We set off from Krakow in a convoy for 19k, it took ages as the group kept being separated by lights etc. At the end of the convoy we were just by the salt mines from last night! The first bit was up a really steep hill with uneven paving stones so I took the cautious approach and walked up it.

It was really, really hot so once again I resorted to pouring cold water over my head at regular intervals and drinking heaps of water. There were some significant climbs (no wonder with climbing 1,700 meters today) we had been told it was easier after lunch. After Dan and I spent two hours post lunch steadily climbing and up a hill that went on for about 5k (we called it the hill that just kept on giving) we decided the person who said it was so easy should have to come and ride it. Thankfully we reached the top eventually and had a couple of kilometres down and then flat for awhile.
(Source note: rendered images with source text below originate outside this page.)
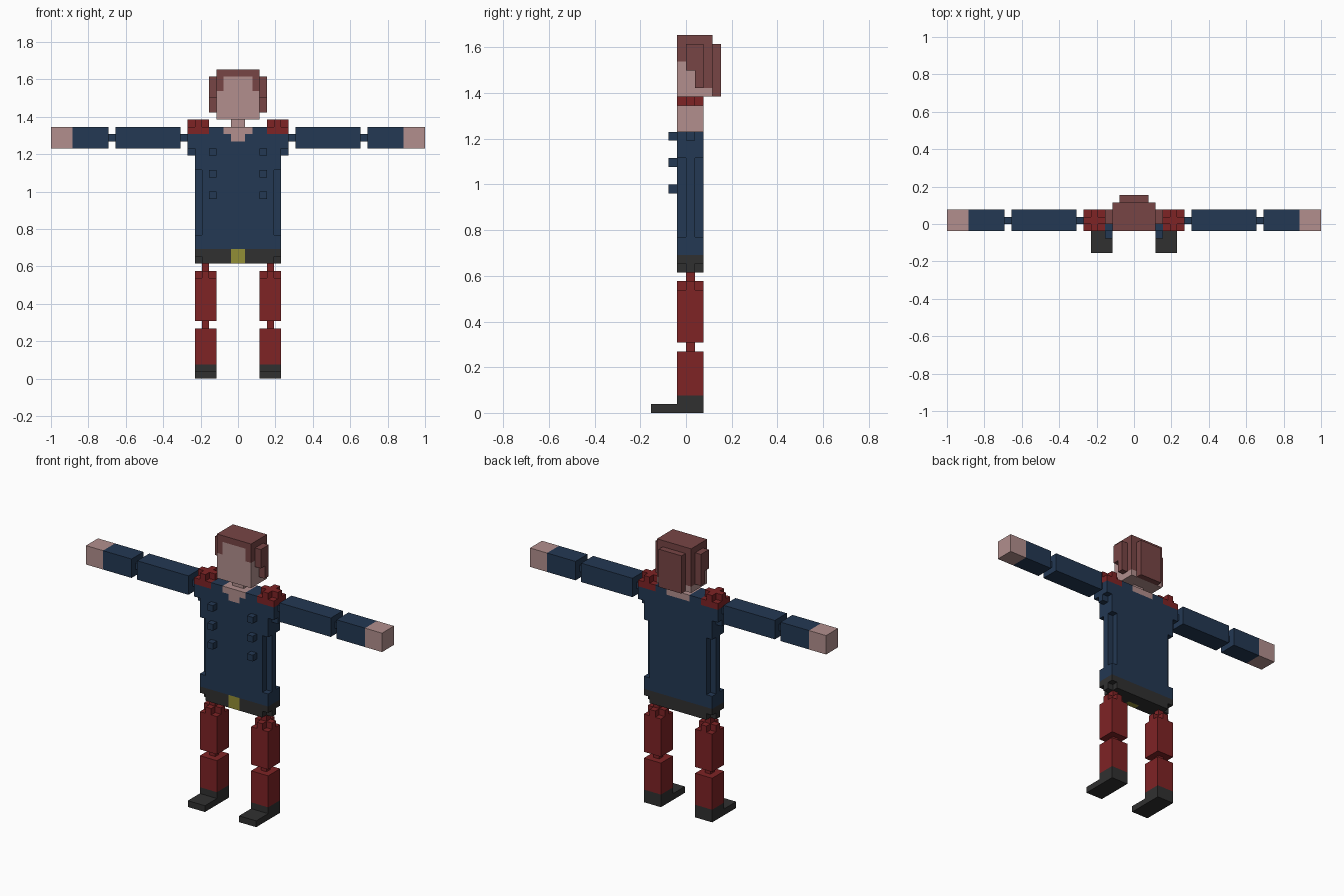
import bpy, bmesh, math
from mathutils import Vector

if "Cube" in bpy.data.objects:
    bpy.data.objects.remove(bpy.data.objects["Cube"])

U = 1 / 26  # size of one block


def material(name, r, g, b):
    m = bpy.data.materials.new(name)
    lin = [((c / 255 + 0.055) / 1.055) ** 2.4 for c in (r, g, b)]
    m.diffuse_color = (*lin, 1)
    m.use_nodes = True
    m.node_tree.nodes["Principled BSDF"].inputs["Base Color"].default_value = m.diffuse_color
    return m


SKIN = material("skin", 178, 143, 141)
NAVY = material("navy_cloth", 35, 56, 83)
RED = material("red_cloth", 126, 35, 37)
HAIR = material("brown_hair", 119, 69, 69)
DARK = material("dark_leather", 48, 48, 48)
GOLD = material("gold", 146, 142, 54)

SIDES = [Vector(d) for d in ((1, 0, 0), (-1, 0, 0), (0, 1, 0), (0, -1, 0), (0, 0, 1), (0, 0, -1))]


def blocks(boxes, mirror):
    """Unit cells filled by boxes (x0, x1, y0, y1, z0, z1)."""
    cells = set()
    for x0, x1, y0, y1, z0, z1 in boxes:
        for x in range(x0, x1):
            for y in range(y0, y1):
                for z in range(z0, z1):
                    cells.add((x, y, z))
                    if mirror:
                        cells.add((-x - 1, y, z))
    return cells


def part(name, mat, boxes, cuts=(), mirror=False):
    """Outer skin of the filled cells, merged into large flat faces."""
    cells = blocks(boxes, mirror) - blocks(cuts, mirror)
    bm = bmesh.new()
    for c in sorted(cells):
        mid = Vector(c) + Vector((0.5, 0.5, 0.5))
        for d in SIDES:
            if tuple(int(v) for v in Vector(c) + d) in cells:
                continue
            a = Vector((d.y, d.z, d.x))
            b = d.cross(a)
            corners = [mid + (d + a * s + b * t) / 2 for s, t in ((-1, -1), (1, -1), (1, 1), (-1, 1))]
            bm.faces.new([bm.verts.new(p * U) for p in corners])
    bmesh.ops.remove_doubles(bm, verts=bm.verts, dist=1e-4)
    bmesh.ops.dissolve_limit(bm, angle_limit=math.radians(1), verts=bm.verts, edges=bm.edges)
    me = bpy.data.meshes.new(name)
    bm.to_mesh(me)
    bm.free()
    me.materials.append(mat)
    ob = bpy.data.objects.new(name, me)
    bpy.context.collection.objects.link(ob)
    return ob


def corner_cuts(x0, x1, z0, z1):
    """Front and back corner notches along an edge."""
    return [(x0, x1, -1, 0, z0, z1), (x0, x1, 1, 2, z0, z1)]


# legs
part("shoes", DARK, [(3, 6, -1, 2, 0, 2), (3, 6, -4, -1, 0, 1)], mirror=True)
part("lower_legs", RED, [(3, 6, -1, 2, 2, 7), (4, 5, 0, 1, 7, 8)], mirror=True)
part("upper_legs", RED, [(3, 6, -1, 2, 8, 15), (4, 5, 0, 1, 15, 16)],
     corner_cuts(3, 4, 14, 15) + corner_cuts(5, 6, 14, 15), mirror=True)

# belt with buckle
part("belt", DARK, [(-6, 6, -1, 2, 16, 18)],
     corner_cuts(5, 6, 16, 17) + [(-1, 1, -1, 0, 16, 18)], mirror=True)
part("buckle", GOLD, [(-1, 1, -1, 0, 16, 18)])

# coat with grooved sides, notched shoulders and an open neckline
neckline = [(-2, 2, -1, 2, 34, 35), (-1, 1, -1, 0, 33, 34)]
part("coat", NAVY, [(0, 6, -1, 2, 18, 34), (0, 4, -1, 2, 34, 35), (6, 7, -1, 2, 31, 34)],
     corner_cuts(5, 6, 20, 29) + corner_cuts(6, 7, 31, 32) + neckline, mirror=True)
part("buttons", NAVY, [(3, 4, -2, -1, z, z + 1) for z in (25, 28, 31)], mirror=True)
part("epaulettes", RED, [(4, 7, -1, 2, 34, 36)],
     corner_cuts(4, 5, 35, 36) + corner_cuts(6, 7, 35, 36), mirror=True)

# arms
part("upper_arms", NAVY, [(7, 8, 0, 1, 33, 34), (8, 17, -1, 2, 32, 35)], mirror=True)
part("lower_arms", NAVY, [(17, 18, 0, 1, 33, 34), (18, 23, -1, 2, 32, 35)], mirror=True)
part("hands", SKIN, [(23, 26, -1, 2, 32, 35)], mirror=True)

# neck and head
part("neck", SKIN, neckline + [(-1, 1, 0, 1, 35, 36)])
brow = [(2, 3, -1, 2, 40, 42)]
part("head", SKIN, [(0, 3, -1, 2, 36, 42), (0, 3, 2, 3, 36, 37)], brow, mirror=True)
part("hair", HAIR, brow + [
    (0, 3, -1, 3, 42, 43),   # crown
    (3, 4, 0, 2, 39, 42),    # temples
    (3, 4, 1, 2, 37, 39),    # sideburns
    (0, 3, 2, 3, 37, 42),    # back
    (0, 2, 3, 4, 36, 42),    # back lock
], mirror=True)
I must tense up my shoulders going uphill as I had to stop a few times to stretch them, including at one point lying on the ground outside a dairy (there wasn’t a convenient bus stop handy).

Just before the border we went through town called Chocholow, it had a shrine with a Maori figurine in it in full cloak and dress, certainly not what I expected to see in Poland. Sadly my camera was flat so I do not have a photo but I will google it and see if I can find anything. The houses here were different than I have seen anywhere else, they were four stories high with really steep roofs. We joked that the snow must get really deep and maybe they can only get out of the fourth floor in the middle of winter (I will see if anyone took a photo).

Once again it was not a real, formal border crossing. There were two police down the road from it that laughed as I went past, why I don’t know. We had been told there was very big hill just after the border (oh joy, 100k into the ride ) but turned out that although it was 12 percent it had a good descent just before it so I got a good run up and was three quarters of the way up it before having to do any work.

I arrived weary but happy to be there at the auto camp in Oravice at 5 pm, making it a 10hour day – 1 hour in breaks and 9 hours riding – I was stuffed! Walli and I once again have a room, very basic just two beds and a table and two chairs but inside and across the hall from the toilet.

I had time to clean the bike and have a shower etc, then the riders meeting was delayed as not all the riders had arrived. While we were waiting, and during tea, there was a thunder and lightning storm and lots of rain.

At 7:15pm I headed for bed, the late night in Krakow and the big riding day had caught up with me. Being a Friday night and school holidays, a number of campers had music blaring and there was laughter, loud voices and camp sing songs so I put on the earphones and music, and then had no more background noise worries.

Categories: Cycling trip | Tags: , , , , , , | 3 Comments